Stored data
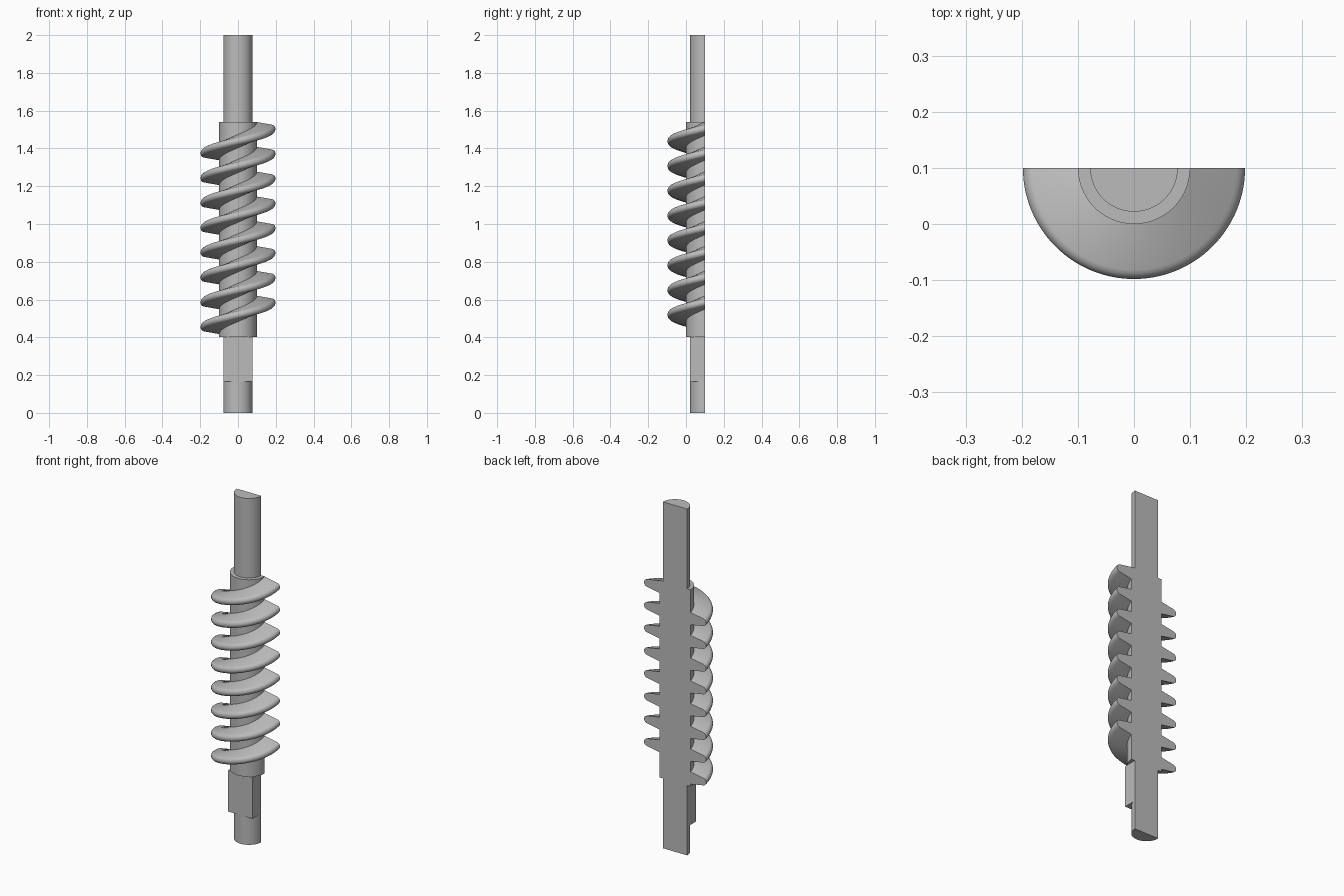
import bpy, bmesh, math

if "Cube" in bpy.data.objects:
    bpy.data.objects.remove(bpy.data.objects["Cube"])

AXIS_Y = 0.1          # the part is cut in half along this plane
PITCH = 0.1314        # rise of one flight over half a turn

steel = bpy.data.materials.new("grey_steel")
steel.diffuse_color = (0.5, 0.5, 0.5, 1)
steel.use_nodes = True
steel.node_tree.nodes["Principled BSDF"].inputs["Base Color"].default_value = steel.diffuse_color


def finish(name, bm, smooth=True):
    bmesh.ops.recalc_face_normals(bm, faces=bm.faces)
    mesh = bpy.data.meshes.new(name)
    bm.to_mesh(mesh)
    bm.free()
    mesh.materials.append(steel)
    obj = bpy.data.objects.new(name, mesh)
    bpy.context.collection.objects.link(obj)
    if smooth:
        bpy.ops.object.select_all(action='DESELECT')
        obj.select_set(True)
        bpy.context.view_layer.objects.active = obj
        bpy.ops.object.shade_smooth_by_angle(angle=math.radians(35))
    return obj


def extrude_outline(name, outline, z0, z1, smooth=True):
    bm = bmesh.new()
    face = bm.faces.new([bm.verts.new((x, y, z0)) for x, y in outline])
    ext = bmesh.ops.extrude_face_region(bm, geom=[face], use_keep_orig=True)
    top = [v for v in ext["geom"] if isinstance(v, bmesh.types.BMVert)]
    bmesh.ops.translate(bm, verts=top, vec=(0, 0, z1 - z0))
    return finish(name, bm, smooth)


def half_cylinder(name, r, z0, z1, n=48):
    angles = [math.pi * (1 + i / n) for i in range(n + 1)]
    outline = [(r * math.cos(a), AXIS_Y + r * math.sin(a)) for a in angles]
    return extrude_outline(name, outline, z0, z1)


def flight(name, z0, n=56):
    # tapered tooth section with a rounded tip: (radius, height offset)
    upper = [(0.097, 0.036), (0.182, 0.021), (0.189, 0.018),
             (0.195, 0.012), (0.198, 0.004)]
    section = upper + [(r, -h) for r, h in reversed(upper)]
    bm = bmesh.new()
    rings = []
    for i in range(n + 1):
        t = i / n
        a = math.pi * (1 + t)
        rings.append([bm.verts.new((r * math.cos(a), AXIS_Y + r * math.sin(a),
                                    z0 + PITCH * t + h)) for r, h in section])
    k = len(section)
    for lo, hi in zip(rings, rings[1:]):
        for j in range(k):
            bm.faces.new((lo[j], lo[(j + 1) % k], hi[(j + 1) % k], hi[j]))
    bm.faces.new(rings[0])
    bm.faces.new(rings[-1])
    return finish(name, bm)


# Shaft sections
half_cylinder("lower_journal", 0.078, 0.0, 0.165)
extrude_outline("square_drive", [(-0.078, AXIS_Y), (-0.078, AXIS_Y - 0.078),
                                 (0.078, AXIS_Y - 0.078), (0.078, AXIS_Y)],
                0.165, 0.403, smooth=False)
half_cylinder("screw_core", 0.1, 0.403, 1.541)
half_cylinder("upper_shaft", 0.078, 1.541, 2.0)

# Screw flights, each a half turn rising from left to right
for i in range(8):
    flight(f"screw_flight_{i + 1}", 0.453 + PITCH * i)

==

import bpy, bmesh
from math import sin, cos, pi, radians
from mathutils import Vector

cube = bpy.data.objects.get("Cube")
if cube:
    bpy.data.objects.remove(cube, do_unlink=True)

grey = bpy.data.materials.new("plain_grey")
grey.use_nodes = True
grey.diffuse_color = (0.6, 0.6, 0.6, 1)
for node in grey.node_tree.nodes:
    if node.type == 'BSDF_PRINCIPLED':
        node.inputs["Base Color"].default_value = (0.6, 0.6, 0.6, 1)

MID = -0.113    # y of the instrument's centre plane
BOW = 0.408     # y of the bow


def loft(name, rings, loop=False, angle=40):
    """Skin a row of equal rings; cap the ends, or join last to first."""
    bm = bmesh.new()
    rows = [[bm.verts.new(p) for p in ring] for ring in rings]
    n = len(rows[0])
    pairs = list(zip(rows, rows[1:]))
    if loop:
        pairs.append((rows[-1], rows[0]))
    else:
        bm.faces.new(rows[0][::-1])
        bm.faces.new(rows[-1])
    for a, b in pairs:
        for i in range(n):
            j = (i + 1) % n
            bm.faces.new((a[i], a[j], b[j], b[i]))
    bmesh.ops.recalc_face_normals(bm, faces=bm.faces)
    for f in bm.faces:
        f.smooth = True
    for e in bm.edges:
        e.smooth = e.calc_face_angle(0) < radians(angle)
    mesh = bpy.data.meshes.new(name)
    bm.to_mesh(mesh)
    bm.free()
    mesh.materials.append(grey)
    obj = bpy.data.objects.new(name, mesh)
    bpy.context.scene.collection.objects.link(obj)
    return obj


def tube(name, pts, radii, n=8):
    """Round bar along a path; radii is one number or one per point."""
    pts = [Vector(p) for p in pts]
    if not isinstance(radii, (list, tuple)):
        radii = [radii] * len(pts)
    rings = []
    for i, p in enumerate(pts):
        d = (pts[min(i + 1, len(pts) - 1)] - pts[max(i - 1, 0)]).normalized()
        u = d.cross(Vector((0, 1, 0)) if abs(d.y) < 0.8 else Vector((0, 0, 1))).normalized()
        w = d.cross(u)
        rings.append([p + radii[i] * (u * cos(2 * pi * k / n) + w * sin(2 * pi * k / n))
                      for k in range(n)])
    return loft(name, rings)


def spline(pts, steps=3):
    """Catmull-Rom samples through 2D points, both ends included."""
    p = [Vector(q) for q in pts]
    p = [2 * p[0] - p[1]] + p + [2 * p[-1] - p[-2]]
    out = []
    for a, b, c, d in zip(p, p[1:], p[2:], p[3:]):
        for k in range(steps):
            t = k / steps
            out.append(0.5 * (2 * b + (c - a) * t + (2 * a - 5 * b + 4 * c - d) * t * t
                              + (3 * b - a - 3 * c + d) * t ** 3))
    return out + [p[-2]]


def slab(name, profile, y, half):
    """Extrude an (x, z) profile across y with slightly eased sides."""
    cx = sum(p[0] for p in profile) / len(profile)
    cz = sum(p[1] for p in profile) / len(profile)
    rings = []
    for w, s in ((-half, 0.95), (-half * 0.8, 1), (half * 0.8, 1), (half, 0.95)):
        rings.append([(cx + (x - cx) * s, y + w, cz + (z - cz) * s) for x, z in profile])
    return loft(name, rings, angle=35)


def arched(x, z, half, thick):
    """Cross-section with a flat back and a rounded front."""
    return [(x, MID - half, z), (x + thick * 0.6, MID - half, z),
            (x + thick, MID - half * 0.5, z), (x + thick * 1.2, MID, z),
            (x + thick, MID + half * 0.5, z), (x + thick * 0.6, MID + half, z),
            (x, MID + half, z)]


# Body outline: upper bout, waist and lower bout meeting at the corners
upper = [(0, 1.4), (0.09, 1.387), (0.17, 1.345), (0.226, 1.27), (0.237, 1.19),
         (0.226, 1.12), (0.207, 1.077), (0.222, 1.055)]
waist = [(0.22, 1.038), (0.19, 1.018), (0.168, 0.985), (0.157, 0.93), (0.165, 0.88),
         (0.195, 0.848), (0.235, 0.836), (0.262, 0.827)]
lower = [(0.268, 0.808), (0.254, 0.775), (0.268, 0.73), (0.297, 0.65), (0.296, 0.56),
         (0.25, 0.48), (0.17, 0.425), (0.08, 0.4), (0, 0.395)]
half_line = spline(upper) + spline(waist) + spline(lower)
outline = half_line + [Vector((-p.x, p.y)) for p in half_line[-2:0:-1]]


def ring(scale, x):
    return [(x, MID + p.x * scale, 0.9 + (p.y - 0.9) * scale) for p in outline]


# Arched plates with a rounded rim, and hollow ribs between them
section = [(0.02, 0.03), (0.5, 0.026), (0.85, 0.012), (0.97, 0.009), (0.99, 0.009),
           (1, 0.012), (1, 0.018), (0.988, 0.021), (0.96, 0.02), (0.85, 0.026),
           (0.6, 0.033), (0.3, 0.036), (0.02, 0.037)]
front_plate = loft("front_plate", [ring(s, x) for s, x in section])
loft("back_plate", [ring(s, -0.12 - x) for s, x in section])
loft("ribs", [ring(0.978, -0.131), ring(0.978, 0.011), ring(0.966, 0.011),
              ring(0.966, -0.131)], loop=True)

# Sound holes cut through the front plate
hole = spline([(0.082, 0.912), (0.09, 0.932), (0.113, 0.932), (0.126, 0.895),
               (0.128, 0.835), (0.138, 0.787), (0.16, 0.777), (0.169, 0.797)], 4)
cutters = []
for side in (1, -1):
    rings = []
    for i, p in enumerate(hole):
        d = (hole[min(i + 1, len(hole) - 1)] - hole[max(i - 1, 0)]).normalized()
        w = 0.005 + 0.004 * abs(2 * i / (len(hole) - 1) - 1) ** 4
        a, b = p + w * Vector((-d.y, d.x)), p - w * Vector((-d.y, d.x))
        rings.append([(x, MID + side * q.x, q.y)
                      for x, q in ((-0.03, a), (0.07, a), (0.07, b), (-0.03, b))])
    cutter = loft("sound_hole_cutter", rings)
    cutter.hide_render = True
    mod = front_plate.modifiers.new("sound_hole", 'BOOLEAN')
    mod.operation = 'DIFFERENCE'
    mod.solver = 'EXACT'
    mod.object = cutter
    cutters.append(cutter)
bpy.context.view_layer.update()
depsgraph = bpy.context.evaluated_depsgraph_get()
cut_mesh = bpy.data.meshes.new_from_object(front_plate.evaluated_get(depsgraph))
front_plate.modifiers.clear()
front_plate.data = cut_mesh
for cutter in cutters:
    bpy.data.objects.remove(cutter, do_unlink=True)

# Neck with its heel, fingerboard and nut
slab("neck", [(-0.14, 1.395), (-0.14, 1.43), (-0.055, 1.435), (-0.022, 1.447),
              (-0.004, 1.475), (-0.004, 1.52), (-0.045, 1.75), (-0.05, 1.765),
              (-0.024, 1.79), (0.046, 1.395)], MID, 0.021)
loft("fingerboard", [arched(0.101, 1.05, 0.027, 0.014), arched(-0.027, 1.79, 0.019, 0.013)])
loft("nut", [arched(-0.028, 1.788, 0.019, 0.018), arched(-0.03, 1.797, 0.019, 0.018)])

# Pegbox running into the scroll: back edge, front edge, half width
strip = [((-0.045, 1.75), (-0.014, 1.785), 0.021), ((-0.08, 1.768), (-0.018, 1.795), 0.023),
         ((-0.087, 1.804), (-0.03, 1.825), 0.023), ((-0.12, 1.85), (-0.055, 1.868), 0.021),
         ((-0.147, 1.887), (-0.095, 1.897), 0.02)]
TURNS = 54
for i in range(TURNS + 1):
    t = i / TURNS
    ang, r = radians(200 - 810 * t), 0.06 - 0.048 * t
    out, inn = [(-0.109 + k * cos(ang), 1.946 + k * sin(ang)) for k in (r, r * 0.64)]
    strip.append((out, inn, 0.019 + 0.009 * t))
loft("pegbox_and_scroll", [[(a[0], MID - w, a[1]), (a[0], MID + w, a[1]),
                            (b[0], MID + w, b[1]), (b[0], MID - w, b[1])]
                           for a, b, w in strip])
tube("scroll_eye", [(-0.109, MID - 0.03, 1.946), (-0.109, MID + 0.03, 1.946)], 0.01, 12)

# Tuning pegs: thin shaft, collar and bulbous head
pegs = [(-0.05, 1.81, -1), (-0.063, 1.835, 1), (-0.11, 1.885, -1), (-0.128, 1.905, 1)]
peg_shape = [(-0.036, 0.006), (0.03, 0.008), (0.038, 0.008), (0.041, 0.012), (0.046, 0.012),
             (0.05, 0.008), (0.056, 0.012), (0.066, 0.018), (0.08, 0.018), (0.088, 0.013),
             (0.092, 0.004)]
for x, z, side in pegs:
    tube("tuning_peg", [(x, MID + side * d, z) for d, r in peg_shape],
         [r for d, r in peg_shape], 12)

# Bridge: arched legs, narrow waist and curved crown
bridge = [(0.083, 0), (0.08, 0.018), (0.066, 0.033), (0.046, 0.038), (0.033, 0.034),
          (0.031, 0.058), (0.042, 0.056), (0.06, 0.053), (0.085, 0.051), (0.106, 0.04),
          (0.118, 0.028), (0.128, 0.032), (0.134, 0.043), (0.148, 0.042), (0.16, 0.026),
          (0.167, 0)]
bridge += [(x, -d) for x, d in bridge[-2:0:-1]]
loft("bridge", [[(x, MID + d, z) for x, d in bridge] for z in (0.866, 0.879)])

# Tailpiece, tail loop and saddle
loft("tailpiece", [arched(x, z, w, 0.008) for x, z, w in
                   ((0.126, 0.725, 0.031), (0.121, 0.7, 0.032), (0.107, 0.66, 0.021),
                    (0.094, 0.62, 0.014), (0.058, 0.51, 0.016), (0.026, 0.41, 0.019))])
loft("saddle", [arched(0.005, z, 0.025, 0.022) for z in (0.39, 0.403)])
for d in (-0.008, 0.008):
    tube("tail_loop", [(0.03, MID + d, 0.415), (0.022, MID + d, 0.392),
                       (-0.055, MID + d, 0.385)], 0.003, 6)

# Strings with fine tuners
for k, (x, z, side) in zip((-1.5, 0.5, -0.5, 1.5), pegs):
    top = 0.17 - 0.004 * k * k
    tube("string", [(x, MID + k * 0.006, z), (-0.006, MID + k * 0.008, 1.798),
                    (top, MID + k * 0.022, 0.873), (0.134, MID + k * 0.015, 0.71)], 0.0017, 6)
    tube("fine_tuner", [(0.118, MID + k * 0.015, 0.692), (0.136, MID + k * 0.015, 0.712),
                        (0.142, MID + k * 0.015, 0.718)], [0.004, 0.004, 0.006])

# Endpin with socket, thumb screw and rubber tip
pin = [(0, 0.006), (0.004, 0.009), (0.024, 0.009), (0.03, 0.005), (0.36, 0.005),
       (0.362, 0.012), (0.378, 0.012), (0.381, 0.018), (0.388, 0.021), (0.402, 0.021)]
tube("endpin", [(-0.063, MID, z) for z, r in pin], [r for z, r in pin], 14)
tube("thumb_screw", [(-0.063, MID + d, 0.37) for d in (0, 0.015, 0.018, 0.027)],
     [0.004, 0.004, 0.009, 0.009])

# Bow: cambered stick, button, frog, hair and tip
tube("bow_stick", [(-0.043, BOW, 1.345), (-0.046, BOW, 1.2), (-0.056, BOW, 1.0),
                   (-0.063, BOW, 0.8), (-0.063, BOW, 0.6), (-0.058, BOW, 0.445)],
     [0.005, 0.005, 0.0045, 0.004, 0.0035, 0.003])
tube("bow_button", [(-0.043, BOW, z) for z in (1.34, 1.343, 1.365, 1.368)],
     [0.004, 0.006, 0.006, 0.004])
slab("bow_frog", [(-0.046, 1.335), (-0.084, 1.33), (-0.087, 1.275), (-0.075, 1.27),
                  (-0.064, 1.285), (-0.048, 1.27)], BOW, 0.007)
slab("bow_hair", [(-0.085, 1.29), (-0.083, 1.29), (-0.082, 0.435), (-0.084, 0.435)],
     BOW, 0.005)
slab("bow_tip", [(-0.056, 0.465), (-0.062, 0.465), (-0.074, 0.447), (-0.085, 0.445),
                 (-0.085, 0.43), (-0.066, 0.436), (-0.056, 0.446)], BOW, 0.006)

Work to complete: Your answer must consist solely of the lines above between the line holding "(-0.064, 1.285), (-0.048, 1.27)], BOW, 0.007)" and the line holding "(-0.085, 0.43), (-0.066, 0.436), (-0.056, 0.446)], BOW, 0.006)", inclusive, copied exactly.

Written solution:
                  (-0.064, 1.285), (-0.048, 1.27)], BOW, 0.007)
slab("bow_hair", [(-0.085, 1.29), (-0.083, 1.29), (-0.082, 0.435), (-0.084, 0.435)],
     BOW, 0.005)
slab("bow_tip", [(-0.056, 0.465), (-0.062, 0.465), (-0.074, 0.447), (-0.085, 0.445),
                 (-0.085, 0.43), (-0.066, 0.436), (-0.056, 0.446)], BOW, 0.006)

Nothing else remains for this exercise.